_Description of the task_
Report how many lines of the entries below contain the word "name", and nothing more.

_Data shown_
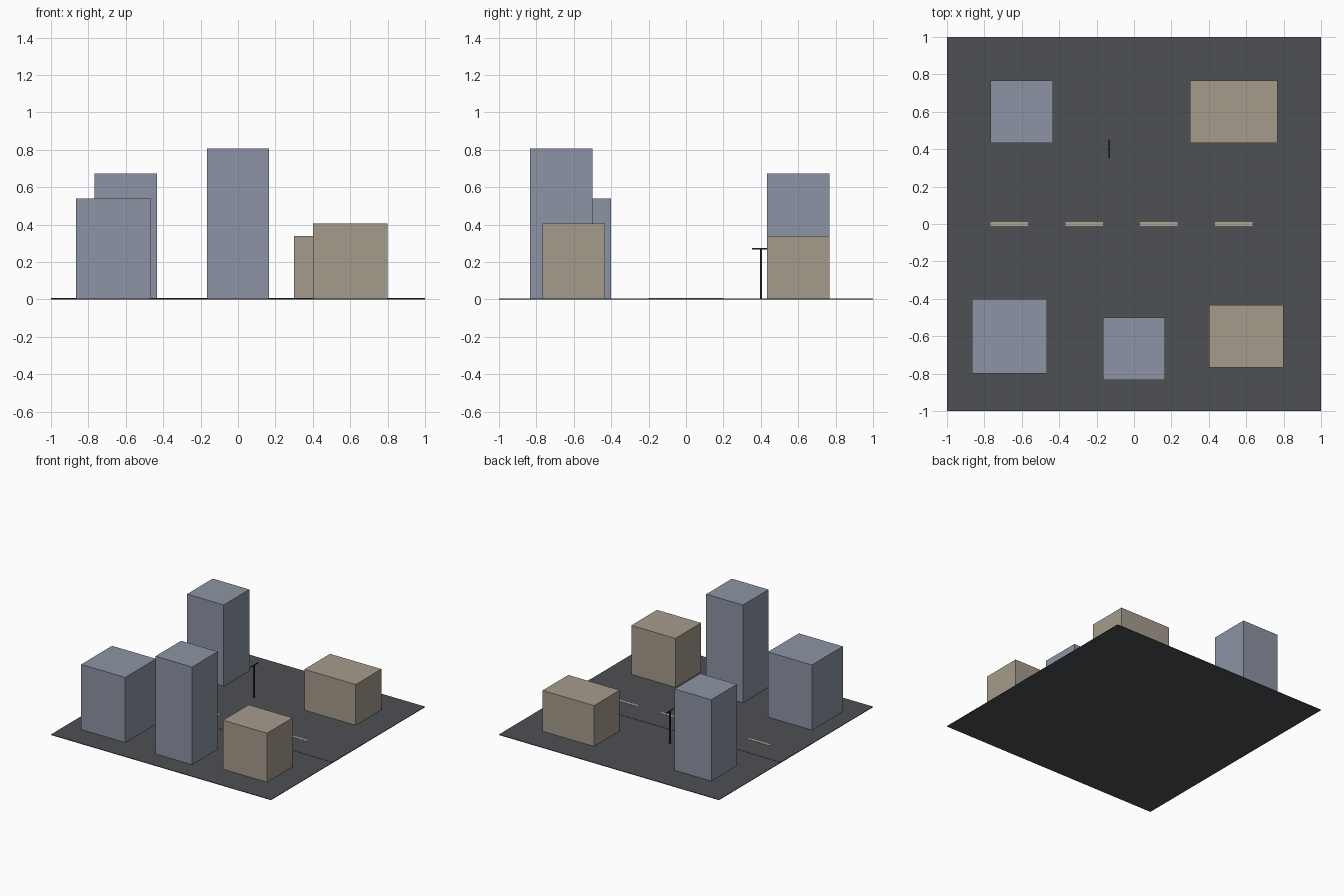
import bpy

old = bpy.data.objects.get("Cube")
if old:
    bpy.data.objects.remove(old, do_unlink=True)


def material(name, rgb):
    m = bpy.data.materials.new(name)
    m.use_nodes = True
    colour = (*rgb, 1)
    m.diffuse_color = colour
    m.node_tree.nodes["Principled BSDF"].inputs["Base Color"].default_value = colour
    return m


asphalt = material("asphalt grey", (0.075, 0.08, 0.088))
blue = material("blue grey wall", (0.265, 0.294, 0.37))
tan = material("tan wall", (0.38, 0.33, 0.264))
paint = material("road paint", (0.42, 0.38, 0.30))
iron = material("dark iron", (0.02, 0.021, 0.024))


def box(name, centre, size, z0, z1, mat):
    """Axis-aligned box from its plan centre, plan size and height range."""
    bpy.ops.mesh.primitive_cube_add(size=1, location=(*centre, (z0 + z1) / 2))
    ob = bpy.context.object
    ob.name = name
    ob.scale = (*size, z1 - z0)
    bpy.ops.object.transform_apply(location=False, rotation=False, scale=True)
    ob.data.materials.append(mat)
    return ob


# Ground slab and the slightly raised road across it
GROUND, ROAD = 0.005, 0.007
box("ground", (0, 0), (2, 2), 0, GROUND, asphalt)
box("road", (0, 0), (2, 0.4), GROUND, ROAD, asphalt)

# Dashed centre line
for i in range(4):
    box(f"lane_dash_{i + 1}", (-0.667 + 0.4 * i, 0), (0.2, 0.02), ROAD, ROAD + 0.002, paint)

# Buildings: name, centre, plan size, roof height, colour
buildings = [
    ("front_right_block", (-0.665, -0.6), (0.4, 0.4), 0.54, blue),
    ("front_tower", (0, -0.667), (0.333, 0.333), 0.807, blue),
    ("front_left_shop", (0.6, -0.6), (0.4, 0.333), 0.407, tan),
    ("back_right_tower", (-0.6, 0.6), (0.333, 0.333), 0.673, blue),
    ("back_left_shop", (0.533, 0.6), (0.467, 0.333), 0.34, tan),
]
for name, centre, size, height, mat in buildings:
    box(name, centre, size, GROUND, height, mat)

# Street lamp: post with a crossbar
box("lamp_post", (-0.133, 0.4), (0.01, 0.01), GROUND, 0.27, iron)
box("lamp_arm", (-0.133, 0.402), (0.007, 0.097), 0.268, 0.274, iron)
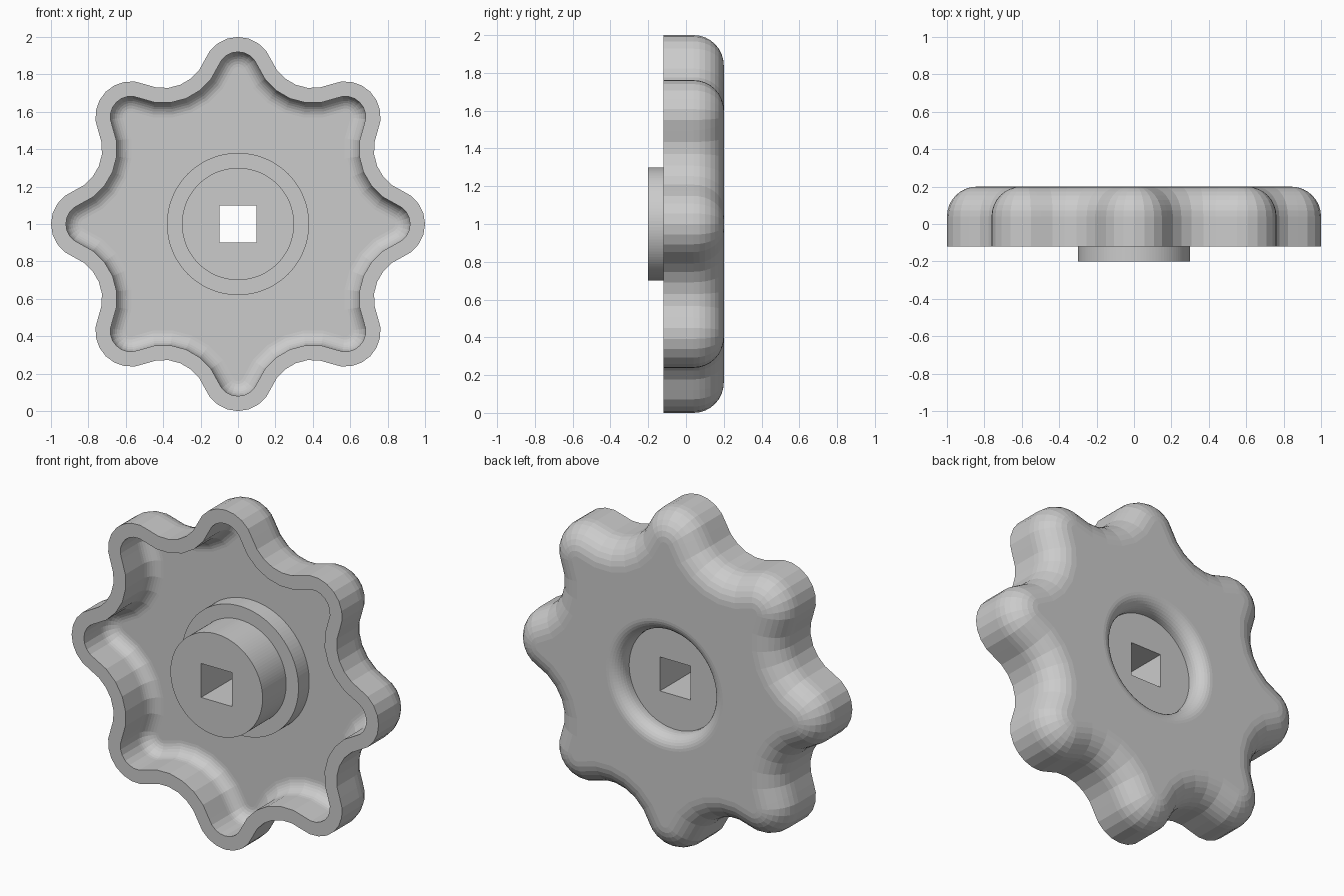
import bpy, bmesh
from math import sin, cos, pi, atan2, hypot, radians

if "Cube" in bpy.data.objects:
    bpy.data.objects.remove(bpy.data.objects["Cube"])

LOBES, TIP, DIP = 8, 4, 6              # lobe count, segments per half tip, per valley
SIDES = LOBES * (2 * TIP + DIP)
FILLET = 8                             # steps per rounded edge
LOBE_R, LOBE_C, VALLEY_C = 0.19, 0.81, 1.045
CENTRE_Z = 1.0


def lobed(d):
    """Wavy outline of tangent arcs, offset inward by d."""
    half = pi / LOBES
    cx, cz = VALLEY_C * cos(half), VALLEY_C * sin(half)
    phi = atan2(cz, cx - LOBE_C)
    valley_r = hypot(cx - LOBE_C, cz) - LOBE_R
    sector = []
    for i in range(TIP):
        a = phi * i / TIP
        sector.append((LOBE_C + (LOBE_R - d) * cos(a), (LOBE_R - d) * sin(a)))
    a0, a1 = phi + pi, 2 * half + pi - phi
    for i in range(DIP + 1):
        a = a0 + (a1 - a0) * i / DIP
        sector.append((cx + (valley_r + d) * cos(a), cz + (valley_r + d) * sin(a)))
    # Second half of the next tip mirrors the first half
    for x, z in reversed(sector[1:TIP]):
        c, s = cos(2 * half), sin(2 * half)
        sector.append((x * c + z * s, x * s - z * c))
    pts = []
    for k in range(LOBES):
        c, s = cos(2 * half * k), sin(2 * half * k)
        pts += [(x * c - z * s, x * s + z * c) for x, z in sector]
    return pts


def circle(r):
    return [(r * cos(2 * pi * i / SIDES), r * sin(2 * pi * i / SIDES)) for i in range(SIDES)]


def square(h):
    return [(h * x / max(abs(x), abs(z)), h * z / max(abs(x), abs(z))) for x, z in circle(1)]


def loft(name, rings):
    """Join (outline, y) rings into one closed ring-shaped solid."""
    bm = bmesh.new()
    loops = [[bm.verts.new((x, y, z + CENTRE_Z)) for x, z in pts] for pts, y in rings]
    for a, b in zip(loops, loops[1:] + loops[:1]):
        for i in range(SIDES):
            j = (i + 1) % SIDES
            bm.faces.new((a[i], a[j], b[j], b[i]))
    bmesh.ops.recalc_face_normals(bm, faces=bm.faces)
    mesh = bpy.data.meshes.new(name)
    bm.to_mesh(mesh)
    bm.free()
    obj = bpy.data.objects.new(name, mesh)
    bpy.context.collection.objects.link(obj)
    return obj


steps = [radians(90) * i / FILLET for i in range(FILLET + 1)]

# Front hub: square bore, boss, stepped collar
rings = [(square(0.1), -0.2), (circle(0.3), -0.2), (circle(0.3), 0.02),
         (circle(0.38), 0.02), (circle(0.38), 0.12)]
# Hollow inside of the rim, rounded into the web
rings += [(lobed(0.16 - 0.08 * cos(t)), 0.04 + 0.08 * sin(t)) for t in reversed(steps)]
# Front lip of the rim
rings += [(lobed(0.08), -0.12), (lobed(0.0), -0.12)]
# Rounded outside of the rim
rings += [(lobed(0.16 - 0.16 * cos(t)), 0.04 + 0.16 * sin(t)) for t in steps]
# Rear recess with rounded mouth, back to the bore
rings += [(circle(0.38 - 0.08 * sin(t)), 0.12 + 0.08 * cos(t)) for t in steps]
rings += [(circle(0.3), 0.1), (square(0.1), 0.1)]

loft("handwheel", rings)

_The completed task_
10